> **WHAT IS EXPECTED**:
Write out, word for word, every line from the one containing "[0.013, 0.26]], 10));" through the final line of the records.

(Beginning of MATERIALS PROVIDED)

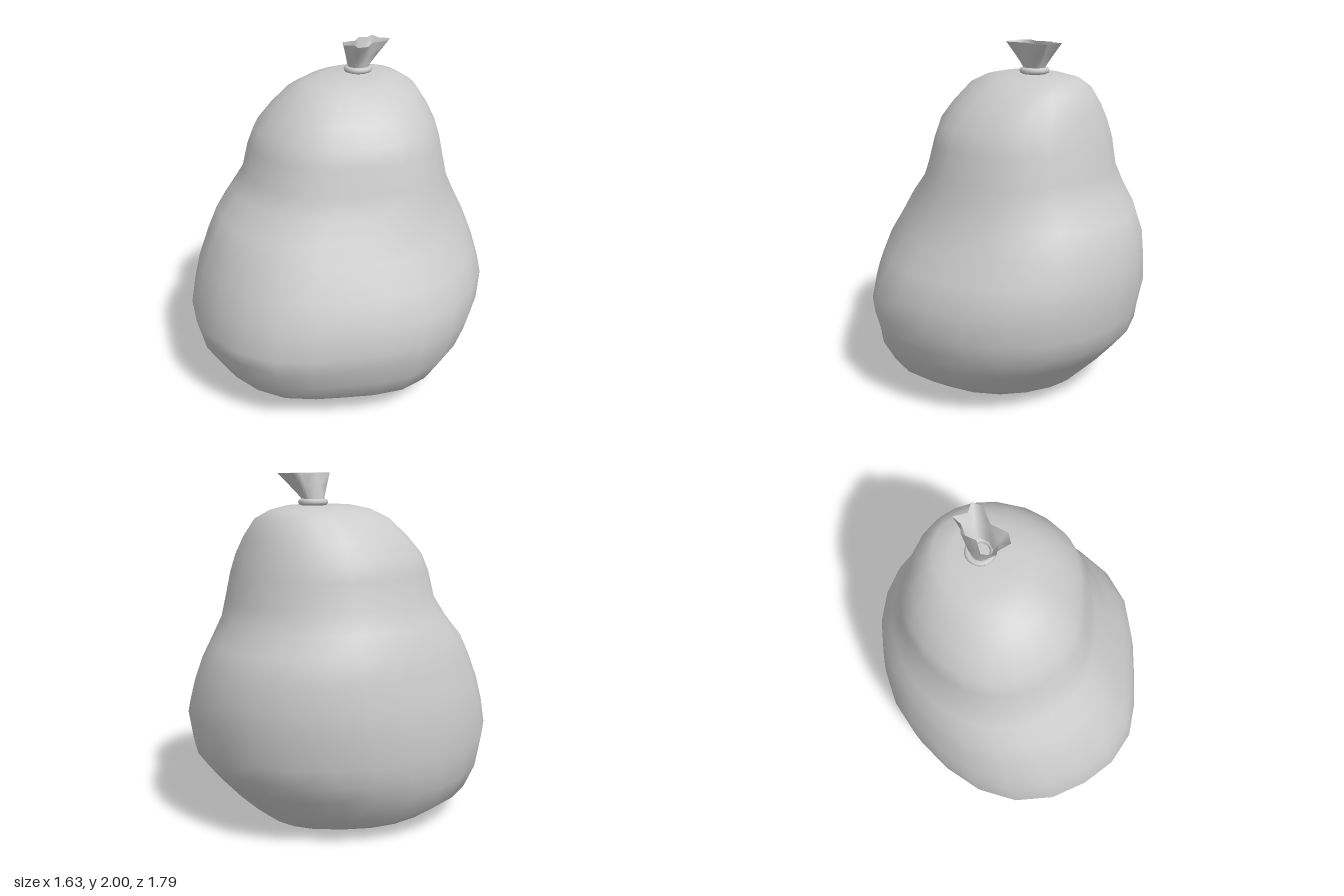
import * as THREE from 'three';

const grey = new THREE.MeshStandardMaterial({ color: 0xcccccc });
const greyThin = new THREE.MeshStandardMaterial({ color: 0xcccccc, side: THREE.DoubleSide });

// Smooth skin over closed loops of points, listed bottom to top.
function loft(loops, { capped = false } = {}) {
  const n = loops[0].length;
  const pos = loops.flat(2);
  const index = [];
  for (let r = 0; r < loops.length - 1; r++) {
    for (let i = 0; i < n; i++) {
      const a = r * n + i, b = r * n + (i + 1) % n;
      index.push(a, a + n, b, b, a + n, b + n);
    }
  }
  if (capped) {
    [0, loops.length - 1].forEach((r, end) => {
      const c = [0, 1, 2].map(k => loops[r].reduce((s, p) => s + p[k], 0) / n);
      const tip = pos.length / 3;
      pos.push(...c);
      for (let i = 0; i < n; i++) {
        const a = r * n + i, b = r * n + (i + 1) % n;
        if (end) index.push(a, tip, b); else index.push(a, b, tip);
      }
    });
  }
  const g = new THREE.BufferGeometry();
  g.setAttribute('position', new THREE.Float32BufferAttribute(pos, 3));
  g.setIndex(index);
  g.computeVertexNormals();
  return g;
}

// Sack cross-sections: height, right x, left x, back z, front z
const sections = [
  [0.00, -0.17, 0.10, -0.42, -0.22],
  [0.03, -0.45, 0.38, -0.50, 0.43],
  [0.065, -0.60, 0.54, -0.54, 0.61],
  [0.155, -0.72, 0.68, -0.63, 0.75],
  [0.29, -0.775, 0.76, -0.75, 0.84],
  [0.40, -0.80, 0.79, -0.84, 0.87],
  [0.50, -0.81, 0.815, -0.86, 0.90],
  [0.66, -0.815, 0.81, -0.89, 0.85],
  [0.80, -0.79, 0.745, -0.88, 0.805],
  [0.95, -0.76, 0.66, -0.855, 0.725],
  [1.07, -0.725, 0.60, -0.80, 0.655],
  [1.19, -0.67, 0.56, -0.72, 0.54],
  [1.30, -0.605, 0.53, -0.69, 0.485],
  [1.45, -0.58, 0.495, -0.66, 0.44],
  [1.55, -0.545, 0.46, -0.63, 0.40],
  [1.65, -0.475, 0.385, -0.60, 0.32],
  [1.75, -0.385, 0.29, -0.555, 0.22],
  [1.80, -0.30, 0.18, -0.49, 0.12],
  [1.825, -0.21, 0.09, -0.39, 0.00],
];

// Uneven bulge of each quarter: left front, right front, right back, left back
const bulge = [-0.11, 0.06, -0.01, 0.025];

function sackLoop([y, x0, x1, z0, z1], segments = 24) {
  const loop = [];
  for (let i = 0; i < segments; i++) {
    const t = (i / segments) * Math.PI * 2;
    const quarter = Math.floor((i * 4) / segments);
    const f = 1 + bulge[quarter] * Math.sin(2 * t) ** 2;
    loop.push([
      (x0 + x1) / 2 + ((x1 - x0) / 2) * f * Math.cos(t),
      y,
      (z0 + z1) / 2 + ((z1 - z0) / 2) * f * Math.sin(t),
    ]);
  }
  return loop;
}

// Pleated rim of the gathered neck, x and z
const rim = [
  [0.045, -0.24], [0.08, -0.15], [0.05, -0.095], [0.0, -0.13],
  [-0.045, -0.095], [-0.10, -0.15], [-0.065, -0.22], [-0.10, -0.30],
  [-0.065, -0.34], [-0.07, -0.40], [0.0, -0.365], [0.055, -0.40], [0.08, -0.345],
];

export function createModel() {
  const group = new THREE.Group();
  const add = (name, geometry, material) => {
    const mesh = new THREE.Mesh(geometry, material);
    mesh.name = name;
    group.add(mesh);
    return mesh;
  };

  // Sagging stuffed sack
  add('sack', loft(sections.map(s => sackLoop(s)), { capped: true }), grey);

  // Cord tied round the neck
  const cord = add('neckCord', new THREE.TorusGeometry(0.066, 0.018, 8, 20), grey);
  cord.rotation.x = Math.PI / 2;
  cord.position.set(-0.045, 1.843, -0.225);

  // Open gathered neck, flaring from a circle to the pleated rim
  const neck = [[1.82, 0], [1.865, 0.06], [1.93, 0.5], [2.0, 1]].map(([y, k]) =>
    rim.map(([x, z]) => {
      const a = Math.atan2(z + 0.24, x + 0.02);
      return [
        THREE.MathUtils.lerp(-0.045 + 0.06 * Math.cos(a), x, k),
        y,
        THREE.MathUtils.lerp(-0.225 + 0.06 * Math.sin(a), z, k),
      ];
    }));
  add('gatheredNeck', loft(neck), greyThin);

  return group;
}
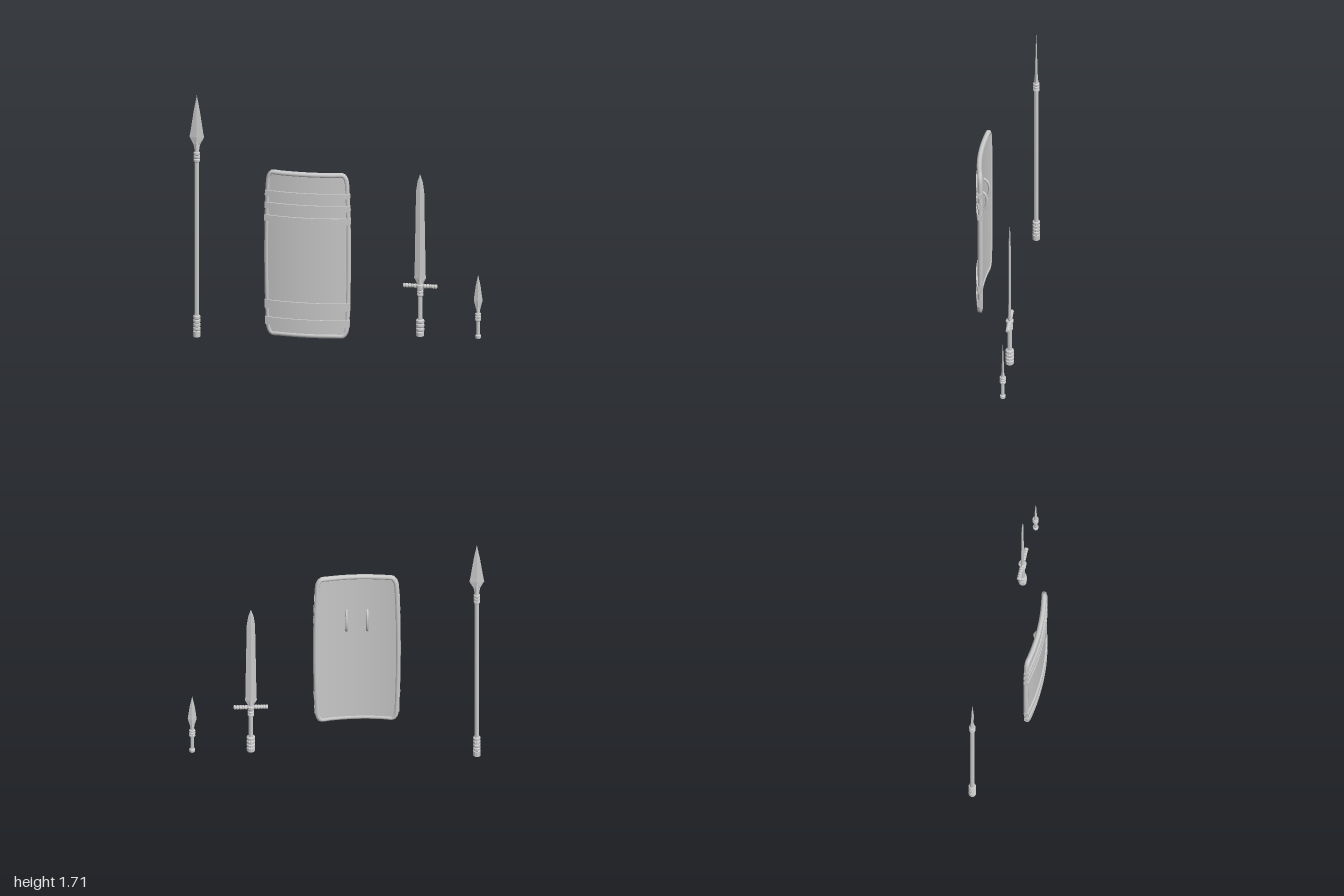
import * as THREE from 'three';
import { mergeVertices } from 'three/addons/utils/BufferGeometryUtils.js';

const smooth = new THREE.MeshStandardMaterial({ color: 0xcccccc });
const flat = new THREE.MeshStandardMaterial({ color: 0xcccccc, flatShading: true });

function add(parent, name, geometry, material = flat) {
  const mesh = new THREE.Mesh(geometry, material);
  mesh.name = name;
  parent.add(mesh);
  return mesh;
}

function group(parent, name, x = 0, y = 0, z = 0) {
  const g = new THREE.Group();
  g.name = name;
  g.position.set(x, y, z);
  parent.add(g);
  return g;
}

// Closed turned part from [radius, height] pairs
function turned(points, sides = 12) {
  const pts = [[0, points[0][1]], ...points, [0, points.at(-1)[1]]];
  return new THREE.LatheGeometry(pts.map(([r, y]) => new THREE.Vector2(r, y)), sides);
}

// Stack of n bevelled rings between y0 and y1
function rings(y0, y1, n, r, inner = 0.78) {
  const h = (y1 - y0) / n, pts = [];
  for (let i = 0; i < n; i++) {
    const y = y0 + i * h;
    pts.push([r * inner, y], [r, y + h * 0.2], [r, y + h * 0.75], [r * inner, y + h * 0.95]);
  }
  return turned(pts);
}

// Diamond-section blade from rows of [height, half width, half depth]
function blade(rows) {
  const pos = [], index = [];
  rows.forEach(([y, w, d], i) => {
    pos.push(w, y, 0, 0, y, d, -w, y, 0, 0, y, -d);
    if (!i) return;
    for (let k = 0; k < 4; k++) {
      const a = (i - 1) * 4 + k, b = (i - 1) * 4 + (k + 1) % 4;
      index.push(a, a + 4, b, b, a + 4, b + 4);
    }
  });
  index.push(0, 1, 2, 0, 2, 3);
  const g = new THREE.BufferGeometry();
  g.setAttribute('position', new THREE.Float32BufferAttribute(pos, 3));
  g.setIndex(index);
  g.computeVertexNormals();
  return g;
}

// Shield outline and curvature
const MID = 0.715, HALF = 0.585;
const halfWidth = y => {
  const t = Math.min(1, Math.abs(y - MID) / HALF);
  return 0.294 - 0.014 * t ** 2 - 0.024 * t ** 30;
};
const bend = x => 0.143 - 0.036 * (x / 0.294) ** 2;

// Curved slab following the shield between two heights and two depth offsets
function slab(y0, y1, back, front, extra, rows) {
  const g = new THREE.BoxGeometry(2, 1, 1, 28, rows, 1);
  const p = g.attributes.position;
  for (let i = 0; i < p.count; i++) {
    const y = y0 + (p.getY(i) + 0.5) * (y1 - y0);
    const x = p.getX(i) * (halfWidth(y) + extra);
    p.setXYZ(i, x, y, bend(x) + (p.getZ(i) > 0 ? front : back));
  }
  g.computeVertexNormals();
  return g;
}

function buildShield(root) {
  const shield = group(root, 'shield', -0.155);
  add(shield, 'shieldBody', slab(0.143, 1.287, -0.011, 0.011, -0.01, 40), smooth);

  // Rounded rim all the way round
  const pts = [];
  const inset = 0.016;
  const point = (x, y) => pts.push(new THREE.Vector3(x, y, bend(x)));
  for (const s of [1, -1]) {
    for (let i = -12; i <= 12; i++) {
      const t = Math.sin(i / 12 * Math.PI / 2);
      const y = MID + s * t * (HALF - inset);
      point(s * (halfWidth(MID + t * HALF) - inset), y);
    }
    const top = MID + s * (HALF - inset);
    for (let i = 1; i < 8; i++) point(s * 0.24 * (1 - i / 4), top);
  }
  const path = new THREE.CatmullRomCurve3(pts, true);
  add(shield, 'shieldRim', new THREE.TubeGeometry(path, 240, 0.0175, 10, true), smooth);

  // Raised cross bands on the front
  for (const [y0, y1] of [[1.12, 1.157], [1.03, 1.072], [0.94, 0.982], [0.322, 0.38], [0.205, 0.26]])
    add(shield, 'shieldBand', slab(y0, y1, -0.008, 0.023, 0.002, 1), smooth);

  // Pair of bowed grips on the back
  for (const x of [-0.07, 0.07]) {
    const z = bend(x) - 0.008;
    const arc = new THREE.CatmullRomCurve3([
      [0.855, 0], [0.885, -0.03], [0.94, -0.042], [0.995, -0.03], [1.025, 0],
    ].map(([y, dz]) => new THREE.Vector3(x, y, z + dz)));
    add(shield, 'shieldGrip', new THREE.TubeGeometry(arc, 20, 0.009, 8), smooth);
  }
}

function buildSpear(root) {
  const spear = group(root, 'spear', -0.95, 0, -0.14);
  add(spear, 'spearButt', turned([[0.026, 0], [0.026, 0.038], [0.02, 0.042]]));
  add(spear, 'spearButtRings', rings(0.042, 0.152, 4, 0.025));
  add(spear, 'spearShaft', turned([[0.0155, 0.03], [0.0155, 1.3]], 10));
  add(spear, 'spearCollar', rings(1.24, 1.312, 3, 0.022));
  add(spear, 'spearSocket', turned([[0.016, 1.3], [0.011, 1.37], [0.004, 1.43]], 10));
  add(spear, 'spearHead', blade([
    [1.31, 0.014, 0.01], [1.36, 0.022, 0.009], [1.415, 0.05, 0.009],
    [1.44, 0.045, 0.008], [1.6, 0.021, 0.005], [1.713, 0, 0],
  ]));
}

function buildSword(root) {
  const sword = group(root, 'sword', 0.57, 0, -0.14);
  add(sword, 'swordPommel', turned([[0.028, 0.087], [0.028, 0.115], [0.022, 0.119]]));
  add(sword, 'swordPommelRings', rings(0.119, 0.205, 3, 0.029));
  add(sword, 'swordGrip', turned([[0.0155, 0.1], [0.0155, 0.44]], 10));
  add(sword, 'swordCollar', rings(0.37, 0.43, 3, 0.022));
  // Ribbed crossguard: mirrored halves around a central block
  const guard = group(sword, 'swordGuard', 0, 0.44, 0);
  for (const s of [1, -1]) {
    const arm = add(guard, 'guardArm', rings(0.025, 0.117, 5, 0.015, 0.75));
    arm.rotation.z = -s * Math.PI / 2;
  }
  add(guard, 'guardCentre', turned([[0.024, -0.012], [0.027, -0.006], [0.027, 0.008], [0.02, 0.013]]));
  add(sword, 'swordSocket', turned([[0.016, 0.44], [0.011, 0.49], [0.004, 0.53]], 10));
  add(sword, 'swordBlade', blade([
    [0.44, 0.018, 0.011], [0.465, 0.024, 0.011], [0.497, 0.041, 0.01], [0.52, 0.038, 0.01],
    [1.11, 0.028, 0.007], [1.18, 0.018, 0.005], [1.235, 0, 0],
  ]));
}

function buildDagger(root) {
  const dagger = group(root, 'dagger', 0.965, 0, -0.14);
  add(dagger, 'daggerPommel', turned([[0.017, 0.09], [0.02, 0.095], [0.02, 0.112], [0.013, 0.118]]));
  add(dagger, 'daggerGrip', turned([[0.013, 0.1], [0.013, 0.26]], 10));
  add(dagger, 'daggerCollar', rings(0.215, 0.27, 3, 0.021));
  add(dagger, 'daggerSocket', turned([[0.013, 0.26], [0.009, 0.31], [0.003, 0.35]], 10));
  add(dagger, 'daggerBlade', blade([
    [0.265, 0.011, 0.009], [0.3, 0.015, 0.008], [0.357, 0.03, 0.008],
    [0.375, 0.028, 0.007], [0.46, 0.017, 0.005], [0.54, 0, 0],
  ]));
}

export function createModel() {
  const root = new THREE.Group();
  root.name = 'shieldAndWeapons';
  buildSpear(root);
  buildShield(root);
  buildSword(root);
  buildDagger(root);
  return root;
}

(End of MATERIALS PROVIDED)

> **ANSWER TO THIS PROBLEM**:
  add(dagger, 'daggerGrip', turned([[0.013, 0.1], [0.013, 0.26]], 10));
  add(dagger, 'daggerCollar', rings(0.215, 0.27, 3, 0.021));
  add(dagger, 'daggerSocket', turned([[0.013, 0.26], [0.009, 0.31], [0.003, 0.35]], 10));
  add(dagger, 'daggerBlade', blade([
    [0.265, 0.011, 0.009], [0.3, 0.015, 0.008], [0.357, 0.03, 0.008],
    [0.375, 0.028, 0.007], [0.46, 0.017, 0.005], [0.54, 0, 0],
  ]));
}

export function createModel() {
  const root = new THREE.Group();
  root.name = 'shieldAndWeapons';
  buildSpear(root);
  buildShield(root);
  buildSword(root);
  buildDagger(root);
  return root;
}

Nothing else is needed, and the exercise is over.